Work is Funded by Manufacturing USA Grant

Amy Peterson and student in lab
Prof. Amy Peterson is working to speed up production of mesenchymal stem/stromal cells. Here, she is shown in the lab with Ph.D. student Ivan Ding.

By Katharine Webster

Certain cells from adult bone marrow can act as a repair kit for the body. 

Grown outside the body and used therapeutically, these cells, known as mesenchymal stem/stromal cells (MSCs), can repair or replace diseased and damaged tissues, including bone, blood vessels, fat and cartilage. Already used in bone marrow transplants, they also hold enormous potential for treating degenerative disorders such as osteoarthritis and cardiovascular disease. 

But they are difficult and expensive to grow in the quantities necessary for effective therapy. A single dose can include up to 8 million cells, potentially requiring the production of hundreds of millions of cells per patient. 

Assoc. Prof. Amy Peterson, who joined the Plastics Engineering Department a year ago, is working to automate part of that process and make it much less expensive. Her research, conducted with partners in industry and some of her former colleagues at Worcester Polytechnic Institute, is funded by a two-year, $1.44 million grant through the Advanced Regenerative Manufacturing Institute/BioFabUSA, a Manufacturing USA Institute. 

The state of the art in MSC culture is to grow the cells on tiny plastic beads, known as microcarriers, suspended in a nutritional medium. A dose of growth factor is injected every couple of days to encourage the cells to proliferate. However, growth factor deteriorates quickly, so most of each dose is wasted, Peterson says. 

She and her colleagues are figuring out how to coat the microcarriers with a timed-release growth factor that will encourage the cells to attach to the beads and multiply. The process would be more economical than current methods, she says. 
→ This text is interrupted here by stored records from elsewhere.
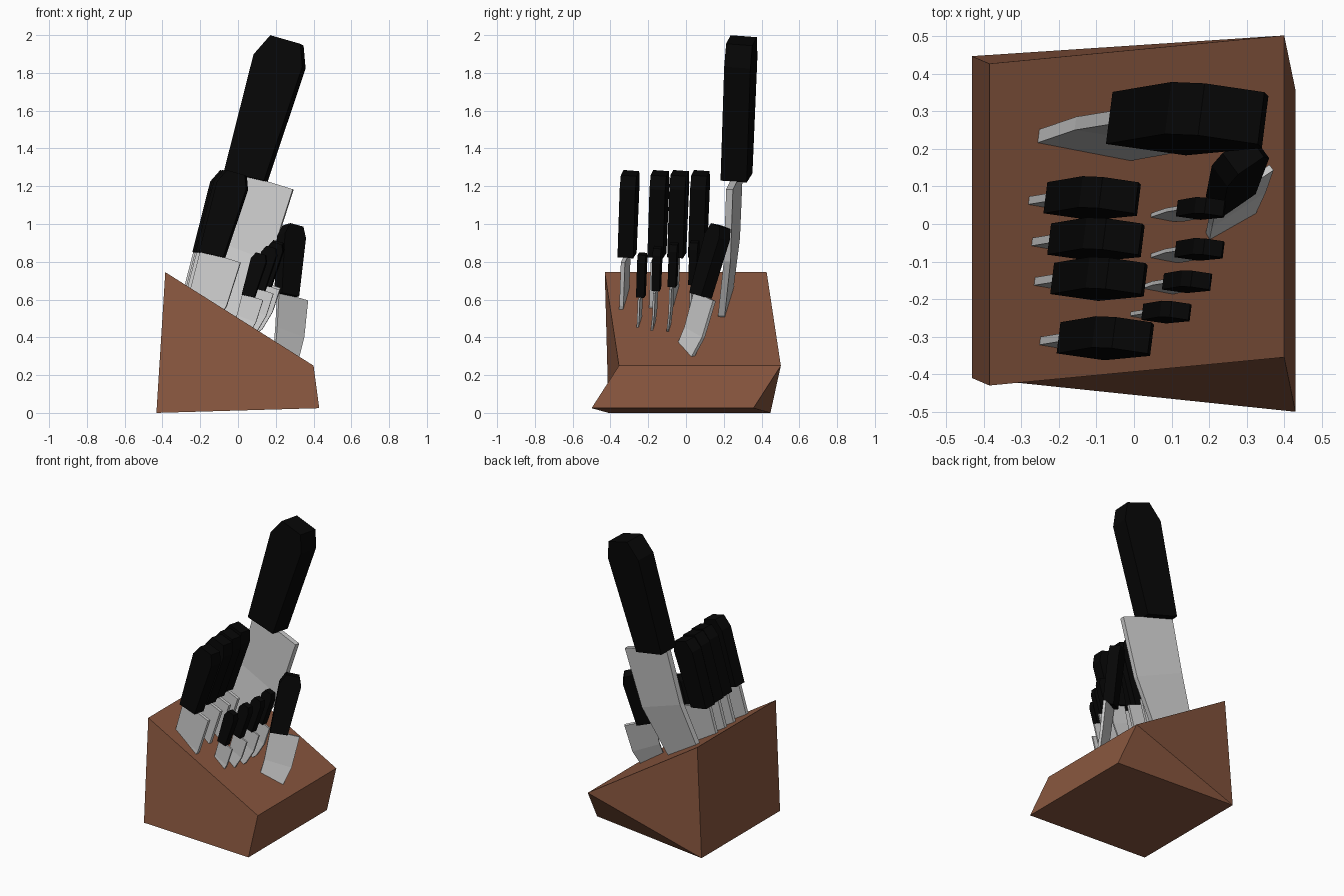
import bpy, bmesh
from mathutils import Vector

if "Cube" in bpy.data.objects:
    bpy.data.objects.remove(bpy.data.objects["Cube"])


def material(name, rgb):
    m = bpy.data.materials.new(name)
    m.diffuse_color = (*rgb, 1)
    m.use_nodes = True
    m.node_tree.nodes["Principled BSDF"].inputs["Base Color"].default_value = m.diffuse_color
    return m


WOOD = material("wood", (0.25, 0.095, 0.05))
STEEL = material("steel", (0.55, 0.55, 0.55))
BLACK = material("black_plastic", (0.002, 0.002, 0.002))


def loft(name, rings, mat, folds=()):
    """Closed flat-sided solid through matching outlines; folds crease a cap along a diagonal."""
    bm = bmesh.new()
    vs = [[bm.verts.new(p) for p in ring] for ring in rings]
    n = len(vs[0])
    bm.faces.new(vs[0])
    bm.faces.new(vs[-1][::-1])
    for a, b in zip(vs, vs[1:]):
        for i in range(n):
            j = (i + 1) % n
            bm.faces.new((a[i], a[j], b[j], b[i]))
    for ring, i, j in folds:
        bmesh.ops.connect_vert_pair(bm, verts=[vs[ring][i], vs[ring][j]])
    bmesh.ops.recalc_face_normals(bm, faces=bm.faces)
    me = bpy.data.meshes.new(name)
    bm.to_mesh(me)
    bm.free()
    me.materials.append(mat)
    ob = bpy.data.objects.new(name, me)
    bpy.context.collection.objects.link(ob)
    return ob


# Handle outline: u across from the spine side, v along the handle from the guard
HANDLE = [(0, 0), (0.22, 0.005), (0.266, 0.64), (0.225, 0.755), (0.058, 0.76), (-0.003, 0.64)]
# Blade stations: spine (u, v), edge (u, v), sideways bend
BLADE = [((0, 0.02), (0.373, 0.0), 0), ((0, -0.36), (0.35, -0.40), 0),
         ((-0.03, -0.68), (0.26, -0.72), -0.03), ((-0.05, -0.90), (0.10, -0.92), -0.05)]


def knife(name, origin, scale, up, across):
    """Handle extruded from its outline, blade lofted through its stations."""
    d = Vector(up).normalized()
    w = Vector(across)
    w = (w - d * w.dot(d)).normalized()
    n = d.cross(w)
    o = Vector(origin)

    def at(uv, t):
        return o + (w * uv[0] + d * uv[1] + n * t) * scale

    loft(f"{name}_handle", [[at(p, t) for p in HANDLE] for t in (-0.07, 0.07)], BLACK)
    h = 0.018
    loft(f"{name}_blade", [[at(s, k - h), at(e, k - h), at(e, k + h), at(s, k + h)]
                           for s, e, k in BLADE], STEEL)


# Wooden block, a skewed wedge with creased front and back sides
front = [(-0.432, -0.41, 0), (0.43, -0.5, 0.025), (0.40, -0.355, 0.25), (-0.385, -0.43, 0.745)]
back = [(x, y + 0.857, z) for x, y, z in front]
loft("wooden_block", [front, back], WOOD, folds=[(0, 1, 3), (1, 0, 2)])

UP, ACROSS = (0.258, 0.042, 1), (0.96, -0.14, -0.25)

# Large knife
knife("large_knife", (-0.066, 0.2825, 1.273), 1.0, UP, ACROSS)

# Row of medium knives
for i, (x, y) in enumerate([(-0.236, 0.07), (-0.226, -0.04), (-0.218, -0.145), (-0.201, -0.303)]):
    knife(f"medium_knife_{i + 1}", (x, y, 0.85), 0.6, UP, ACROSS)

# Row of small knives
for i, (x, y, z) in enumerate([(0.114, 0.042, 0.69), (0.11, -0.067, 0.68),
                               (0.077, -0.153, 0.66), (0.022, -0.234, 0.625)]):
    knife(f"small_knife_{i + 1}", (x, y, z), 0.31, UP, ACROSS)

# Turned knife at the low end
knife("turned_knife", (0.212, 0.045, 0.63), 0.51, (0.055, 0.265, 1), (0.82, 0.56, -0.2))
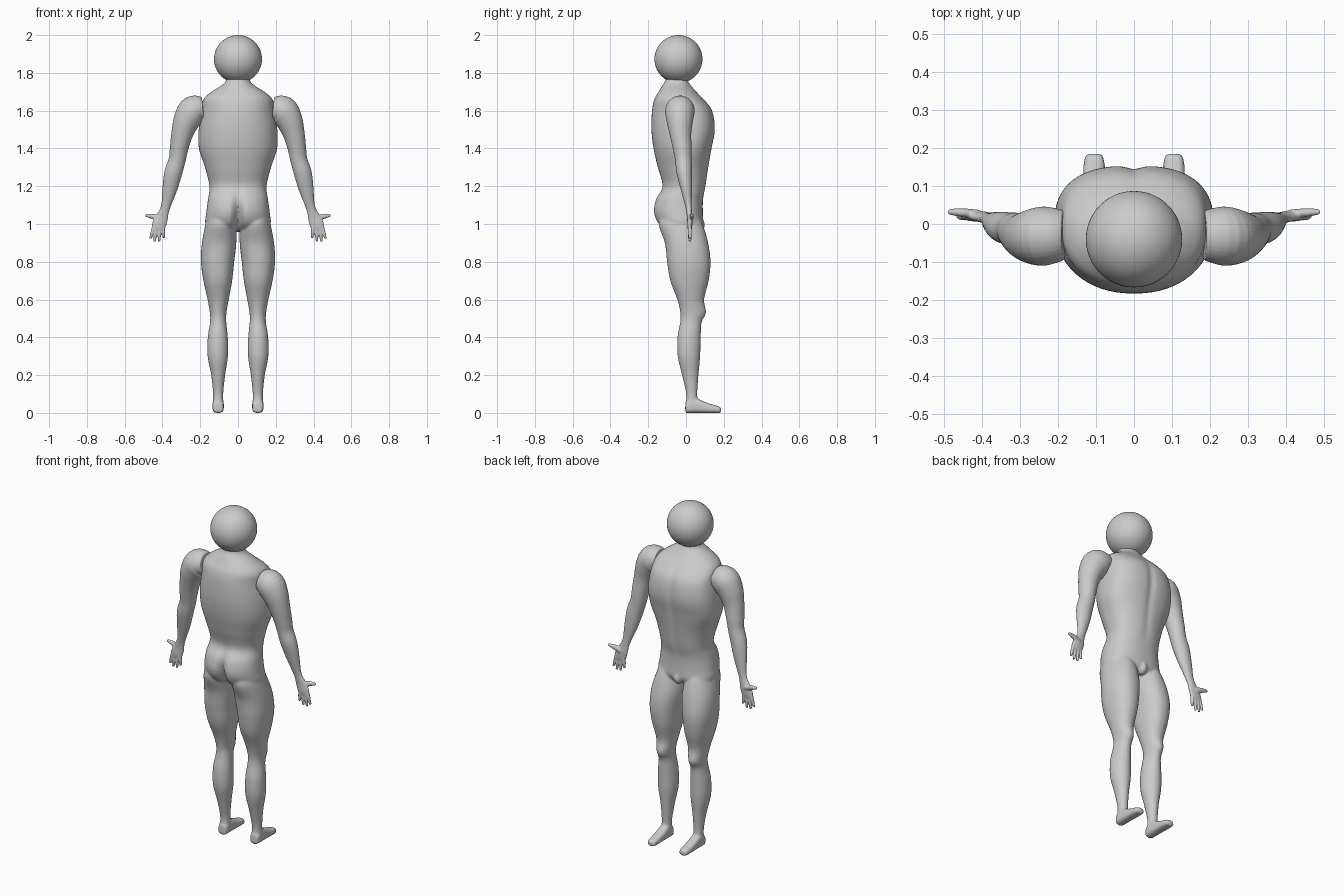
import bpy, bmesh, math
from mathutils import Vector, Matrix

if "Cube" in bpy.data.objects:
    bpy.data.objects.remove(bpy.data.objects["Cube"])

def resample(rows, sub=5):
    """Catmull-Rom interpolation of section parameters."""
    out = []
    for i in range(len(rows) - 1):
        a, b, c, d = (rows[max(i - 1, 0)], rows[i], rows[i + 1], rows[min(i + 2, len(rows) - 1)])
        for k in range(sub):
            t = k / sub
            out.append([0.5 * (2 * q + (r - p) * t + (2 * p - 5 * q + 4 * r - s) * t * t
                               + (3 * q - p - 3 * r + s) * t ** 3) for p, q, r, s in zip(a, b, c, d)])
    out.append(list(rows[-1]))
    return out

def power(v, e):
    return math.copysign(abs(v) ** (2 / e), v)

def skin(bm, rings):
    loops = [[bm.verts.new(p) for p in ring] for ring in rings]
    for a, b in zip(loops, loops[1:]):
        n = len(a)
        for i in range(n):
            bm.faces.new((a[i], a[(i + 1) % n], b[(i + 1) % n], b[i]))
    bm.faces.new(loops[0])
    bm.faces.new(loops[-1])

def stack(bm, rows, side=1, n=40):
    """Horizontal sections: z, cx, half width, cy, front y, back y, exponent, front groove, back groove."""
    rings = []
    for z, cx, w, cy, yf, yb, e, gf, gb in resample(rows):
        ring = []
        for i in range(n):
            t = 2 * math.pi * i / n
            ex = e if math.sin(t) > 0 else min(e, 2.2)
            x = w * power(math.cos(t), ex)
            s = power(math.sin(t), ex)
            y = cy + (s * (yf - cy) if s > 0 else s * (cy - yb))
            y += (-gf if s > 0 else gb) * math.exp(-(x / 0.022) ** 2)
            ring.append((side * (cx + x), y, z))
        rings.append(ring)
    skin(bm, rings)

def tube(bm, rows, n=20):
    """Oval sections along a path: x, y, z, radius in the xz plane, radius in y."""
    rows = resample(rows)
    rings = []
    for i, (x, y, z, ra, ry) in enumerate(rows):
        p, q = rows[max(i - 1, 0)], rows[min(i + 1, len(rows) - 1)]
        t = Vector((q[0] - p[0], 0, q[2] - p[2])).normalized()
        nrm = Vector((-t.z, 0, t.x))
        rings.append([Vector((x, y, z)) + nrm * ra * math.cos(a) + Vector((0, ry * math.sin(a), 0))
                      for a in (2 * math.pi * k / n for k in range(n))])
    skin(bm, rings)

def ball(bm, loc, size):
    m = Matrix.Translation(loc) @ Matrix.Diagonal((*size, 1))
    bmesh.ops.create_uvsphere(bm, u_segments=24, v_segments=16, radius=1, matrix=m)

def finish(bm, name, voxel=0, mirror=False, smooth=4):
    bmesh.ops.recalc_face_normals(bm, faces=bm.faces)
    me = bpy.data.meshes.new(name)
    bm.to_mesh(me)
    bm.free()
    for p in me.polygons:
        p.use_smooth = True
    ob = bpy.data.objects.new(name, me)
    bpy.context.collection.objects.link(ob)
    if voxel:
        r = ob.modifiers.new("blend", 'REMESH')
        r.mode, r.voxel_size, r.use_smooth_shade = 'VOXEL', voxel, True
        s = ob.modifiers.new("soften", 'SMOOTH')
        s.factor, s.iterations = 0.5, smooth
    if mirror:
        m = ob.modifiers.new("mirror", 'MIRROR')
        m.use_mirror_merge = False
    return ob

# head
bm = bmesh.new()
bmesh.ops.create_uvsphere(bm, u_segments=48, v_segments=32, radius=0.127,
                          matrix=Matrix.Translation((0, -0.04, 1.873)))
finish(bm, "head")

# torso with neck, chest, waist and hips
bm = bmesh.new()
stack(bm, [
    (1.82, 0, .055, -.045, .00, -.10, 2, 0, 0),
    (1.76, 0, .063, -.045, .01, -.11, 2, 0, 0),
    (1.735, 0, .085, -.045, .025, -.125, 2, 0, 0),
    (1.70, 0, .14, -.04, .055, -.145, 2.1, 0, 0),
    (1.66, 0, .183, -.02, .095, -.168, 2.3, .004, 0),
    (1.60, 0, .195, 0, .14, -.18, 2.5, .008, 0),
    (1.50, 0, .208, 0, .154, -.183, 2.6, .01, 0),
    (1.40, 0, .207, 0, .137, -.172, 2.4, .008, 0),
    (1.30, 0, .175, -.01, .12, -.149, 2.3, .006, 0),
    (1.20, 0, .151, -.01, .105, -.126, 2.3, .004, .004),
    (1.13, 0, .159, -.03, .09, -.163, 2.3, 0, .02),
    (1.06, 0, .168, -.03, .089, -.174, 2.3, 0, .045),
    (1.0, 0, .172, -.02, .09, -.148, 2.3, 0, .05),
    (.97, 0, .13, -.02, .07, -.10, 2.2, 0, .03)], n=64)
ball(bm, (0, .065, .995), (.028, .035, .04))

# legs and feet
leg = [
    (1.06, .095, .06, -.03, .05, -.12, 2, 0, 0),
    (1.0, .092, .08, -.03, .088, -.145, 2, 0, 0),
    (.90, .10, .091, 0, .117, -.112, 2.2, 0, 0),
    (.80, .108, .088, .01, .13, -.10, 2.2, 0, 0),
    (.70, .107, .076, .01, .12, -.083, 2.2, 0, 0),
    (.60, .105, .056, .02, .096, -.046, 2.1, 0, 0),
    (.53, .105, .044, .03, .106, -.03, 2, 0, 0),
    (.48, .105, .043, .02, .083, -.031, 2, 0, 0),
    (.40, .107, .053, .01, .078, -.045, 2, 0, 0),
    (.30, .107, .054, .01, .075, -.044, 2, 0, 0),
    (.20, .105, .037, .02, .066, -.021, 2, 0, 0),
    (.10, .105, .027, .03, .06, .001, 2, 0, 0),
    (.04, .105, .029, .03, .066, -.003, 2.2, 0, 0)]
foot = [(-.004, .025, .055), (.02, .03, .07), (.06, .03, .075), (.10, .029, .058),
        (.14, .029, .044), (.172, .026, .036), (.185, .019, .028)]
for side in (1, -1):
    stack(bm, leg, side)
    rings = []
    for y, w, h in resample(foot, 3):
        rings.append([(side * .105 + w * power(math.cos(a), 3), y, h / 2 + h / 2 * power(math.sin(a), 3))
                      for a in (2 * math.pi * k / 24 for k in range(24))])
    skin(bm, rings)
finish(bm, "body", voxel=.007)

# arms
bm = bmesh.new()
tube(bm, [
    (.185, -.03, 1.61, .062, .066), (.235, -.032, 1.60, .08, .078), (.27, -.033, 1.55, .072, .071),
    (.295, -.03, 1.48, .058, .058), (.312, -.02, 1.40, .049, .05), (.322, -.014, 1.34, .045, .044),
    (.343, -.009, 1.27, .047, .041), (.36, .001, 1.19, .04, .031), (.378, .011, 1.11, .027, .019),
    (.39, .016, 1.07, .025, .015), (.405, .02, 1.03, .034, .014), (.42, .02, .99, .037, .013),
    (.424, .02, .97, .03, .01)], n=32)
# fingers
for x0, z0, x1, z1 in ((.446, .985, .464, .922), (.431, .98, .443, .906),
                       (.414, .98, .418, .906), (.397, .985, .393, .926)):
    tube(bm, [(x0, .02, z0, .01, .011), ((x0 + x1) / 2, .02, (z0 + z1) / 2, .009, .01),
              (x1, .021, z1, .006, .007)], n=12)
# thumb
tube(bm, [(.41, .025, 1.025, .018, .013), (.445, .029, 1.038, .015, .012),
          (.47, .031, 1.043, .011, .01), (.49, .032, 1.046, .007, .007)], n=12)
finish(bm, "arm", voxel=.004, mirror=True, smooth=2)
“You can use less growth factor and have it be more effective,” she says. “We’re trying to formulate these coatings to be optimal for the bioreactor environment while encouraging the MSCs to proliferate and maintain their undifferentiated (non-specialized) state.” 

Peterson, whose background is in chemical engineering, is working on the coating formulation, while her colleagues at WPI are working on automating the coating process. Their partners in industry, who also contribute research expertise, include RoosterBio, which grows MSCs; Akron Biotech, which produces a range of recombinant growth factors; and Rockwell Automation, which automates highly specialized processes.